The Federal Circuit upheld the U.S. District Court of Western District of Washington’s summary judgment for Amazon in Milo & Gabby LLC v. Amazon.com Inc., (Fed. Cir. 2017) stating that Amazon is not liable for copyright or trademark infringement based on third parties selling allegedly infringing products on its site and Milo & Gabby failed to preserves its patent infringement arguments.
Milo & Gabby tried to argue that Amazon being the “World’s Largest Internet Retailer,” it should be held liable because they effective sells the goods. Amazon also has a fulfillment service allowing merchants to ship their products to an Amazon warehouse and then Amazon would ship the product upon purchase. However, the court sided with Amazon and stated that because Amazon is not responsible for completing the sales and cannot sell products on their own accord, Amazon is not considered the seller.
Courts have decided similar claims against Amazon for patent infringement and also against other online marketplaces like Amazon. The court explained that while “Amazon’s services made it easier for third parties to consummate a sale, the third parties remained the sellers.”
The court rejected Milo & Gabby’s patent claims on procedural grounds as it tried to raise a new issue on appeal. Further in terms of trademark and copyright infringement, the Federal Circuit agreed with the District Court that there was no valid enforceable trademark and Amazon was protected under safe harbour provisions outlined in the Digital Millennium Copyright Act.

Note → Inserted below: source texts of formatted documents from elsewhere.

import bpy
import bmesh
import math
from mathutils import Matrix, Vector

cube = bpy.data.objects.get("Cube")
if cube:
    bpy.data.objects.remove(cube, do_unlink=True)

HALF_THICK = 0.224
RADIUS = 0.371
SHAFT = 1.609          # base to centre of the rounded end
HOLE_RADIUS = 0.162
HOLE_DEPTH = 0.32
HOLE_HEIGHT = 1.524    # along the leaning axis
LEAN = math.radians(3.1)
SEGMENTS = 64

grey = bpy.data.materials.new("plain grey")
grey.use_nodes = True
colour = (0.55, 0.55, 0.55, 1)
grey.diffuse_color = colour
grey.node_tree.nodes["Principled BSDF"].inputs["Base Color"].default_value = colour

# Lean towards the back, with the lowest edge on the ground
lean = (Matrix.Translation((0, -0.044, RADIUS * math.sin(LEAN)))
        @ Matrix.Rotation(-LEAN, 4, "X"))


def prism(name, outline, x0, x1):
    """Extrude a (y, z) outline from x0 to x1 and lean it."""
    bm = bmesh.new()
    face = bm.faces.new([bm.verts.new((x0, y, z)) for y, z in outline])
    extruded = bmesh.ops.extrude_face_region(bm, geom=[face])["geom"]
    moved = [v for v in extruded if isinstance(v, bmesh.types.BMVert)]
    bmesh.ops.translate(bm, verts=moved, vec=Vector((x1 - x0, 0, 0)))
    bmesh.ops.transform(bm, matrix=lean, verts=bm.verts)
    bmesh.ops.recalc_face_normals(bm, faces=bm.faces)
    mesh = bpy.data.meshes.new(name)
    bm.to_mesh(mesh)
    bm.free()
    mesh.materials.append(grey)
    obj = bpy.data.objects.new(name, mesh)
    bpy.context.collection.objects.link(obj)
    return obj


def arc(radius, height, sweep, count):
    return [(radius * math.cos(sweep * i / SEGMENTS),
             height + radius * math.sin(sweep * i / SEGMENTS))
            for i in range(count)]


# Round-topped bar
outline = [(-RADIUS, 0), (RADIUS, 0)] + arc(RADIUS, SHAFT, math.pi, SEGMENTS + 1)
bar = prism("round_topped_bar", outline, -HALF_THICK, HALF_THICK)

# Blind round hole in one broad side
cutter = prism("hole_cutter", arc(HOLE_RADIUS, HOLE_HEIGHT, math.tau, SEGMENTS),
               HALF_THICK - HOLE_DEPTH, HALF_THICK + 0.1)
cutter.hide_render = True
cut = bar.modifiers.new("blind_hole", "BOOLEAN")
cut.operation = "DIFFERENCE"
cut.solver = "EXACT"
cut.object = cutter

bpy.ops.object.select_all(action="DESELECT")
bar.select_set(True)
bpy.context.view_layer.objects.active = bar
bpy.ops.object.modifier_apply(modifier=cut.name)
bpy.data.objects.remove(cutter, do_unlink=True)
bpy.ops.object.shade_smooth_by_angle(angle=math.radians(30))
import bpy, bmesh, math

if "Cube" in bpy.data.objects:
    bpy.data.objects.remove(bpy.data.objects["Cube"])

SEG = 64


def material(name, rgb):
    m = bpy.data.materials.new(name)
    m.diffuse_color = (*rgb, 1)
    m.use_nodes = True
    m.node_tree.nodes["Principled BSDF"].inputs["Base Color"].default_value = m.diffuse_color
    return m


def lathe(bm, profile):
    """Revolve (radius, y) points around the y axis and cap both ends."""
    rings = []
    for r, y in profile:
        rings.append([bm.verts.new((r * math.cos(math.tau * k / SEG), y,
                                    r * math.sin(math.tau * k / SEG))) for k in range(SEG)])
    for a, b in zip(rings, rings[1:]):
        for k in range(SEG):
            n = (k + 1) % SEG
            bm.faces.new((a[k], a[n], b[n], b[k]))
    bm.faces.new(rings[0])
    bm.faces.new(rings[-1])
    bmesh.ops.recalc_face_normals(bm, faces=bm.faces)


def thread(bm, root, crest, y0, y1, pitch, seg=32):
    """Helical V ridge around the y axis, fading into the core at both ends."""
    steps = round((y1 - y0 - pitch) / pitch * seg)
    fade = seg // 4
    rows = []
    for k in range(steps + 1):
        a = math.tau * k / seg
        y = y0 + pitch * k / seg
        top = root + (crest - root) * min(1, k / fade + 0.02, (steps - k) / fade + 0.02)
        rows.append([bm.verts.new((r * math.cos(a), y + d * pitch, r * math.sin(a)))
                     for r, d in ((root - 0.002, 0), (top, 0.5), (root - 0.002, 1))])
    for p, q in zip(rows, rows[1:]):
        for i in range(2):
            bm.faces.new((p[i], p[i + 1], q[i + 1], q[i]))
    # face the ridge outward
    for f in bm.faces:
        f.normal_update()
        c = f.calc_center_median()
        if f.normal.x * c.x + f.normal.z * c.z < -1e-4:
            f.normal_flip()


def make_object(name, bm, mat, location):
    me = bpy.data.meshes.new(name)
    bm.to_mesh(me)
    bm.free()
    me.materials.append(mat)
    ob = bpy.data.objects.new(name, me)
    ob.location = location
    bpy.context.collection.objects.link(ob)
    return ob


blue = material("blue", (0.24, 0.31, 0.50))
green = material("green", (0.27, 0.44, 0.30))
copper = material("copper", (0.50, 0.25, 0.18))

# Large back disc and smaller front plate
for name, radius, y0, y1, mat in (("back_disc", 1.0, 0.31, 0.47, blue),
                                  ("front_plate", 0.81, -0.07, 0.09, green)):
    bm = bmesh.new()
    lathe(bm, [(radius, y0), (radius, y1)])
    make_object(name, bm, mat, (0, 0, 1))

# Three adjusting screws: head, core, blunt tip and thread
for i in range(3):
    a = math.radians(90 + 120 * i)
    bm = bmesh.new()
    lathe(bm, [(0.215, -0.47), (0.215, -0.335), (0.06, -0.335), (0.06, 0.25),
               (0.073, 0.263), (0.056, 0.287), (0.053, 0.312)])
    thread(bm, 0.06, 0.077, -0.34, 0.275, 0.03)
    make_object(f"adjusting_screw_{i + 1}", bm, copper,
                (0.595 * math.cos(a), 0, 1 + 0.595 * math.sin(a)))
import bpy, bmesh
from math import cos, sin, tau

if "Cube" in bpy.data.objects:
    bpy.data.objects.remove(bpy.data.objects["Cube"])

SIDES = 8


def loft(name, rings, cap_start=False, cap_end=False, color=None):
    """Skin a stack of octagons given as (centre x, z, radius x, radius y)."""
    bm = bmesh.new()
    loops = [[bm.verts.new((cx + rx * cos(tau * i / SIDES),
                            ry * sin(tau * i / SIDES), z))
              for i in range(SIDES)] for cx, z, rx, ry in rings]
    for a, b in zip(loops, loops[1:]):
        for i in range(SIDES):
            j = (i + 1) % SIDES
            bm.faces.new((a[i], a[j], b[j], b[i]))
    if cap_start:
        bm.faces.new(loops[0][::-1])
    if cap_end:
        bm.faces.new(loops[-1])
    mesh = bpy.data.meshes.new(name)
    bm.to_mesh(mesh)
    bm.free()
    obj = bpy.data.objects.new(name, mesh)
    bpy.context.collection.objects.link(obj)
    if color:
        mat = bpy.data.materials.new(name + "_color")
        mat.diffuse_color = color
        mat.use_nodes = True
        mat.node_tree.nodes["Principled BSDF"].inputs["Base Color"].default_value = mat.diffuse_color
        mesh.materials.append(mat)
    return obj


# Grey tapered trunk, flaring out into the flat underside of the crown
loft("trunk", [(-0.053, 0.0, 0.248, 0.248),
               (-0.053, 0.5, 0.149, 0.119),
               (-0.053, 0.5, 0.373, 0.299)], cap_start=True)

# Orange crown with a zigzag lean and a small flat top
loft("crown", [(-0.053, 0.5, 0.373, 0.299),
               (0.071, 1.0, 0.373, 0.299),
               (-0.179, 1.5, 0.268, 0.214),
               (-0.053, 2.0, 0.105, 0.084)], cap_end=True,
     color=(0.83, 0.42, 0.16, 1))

“Because the third-party sellers retain title to the pillowcases at all times and Amazon merely provides an online marketplace … Amazon is not a seller in this case for the purposes of copyright infringement,” the judgment said.
Further, the court dismissed Milo & Gabby’s claim regarding palming or passing off because it was not brought up in the initial complaint, which only specified a false designation of origin claim, which is a much broader claim, and therefore did not provide proper notice to Amazon.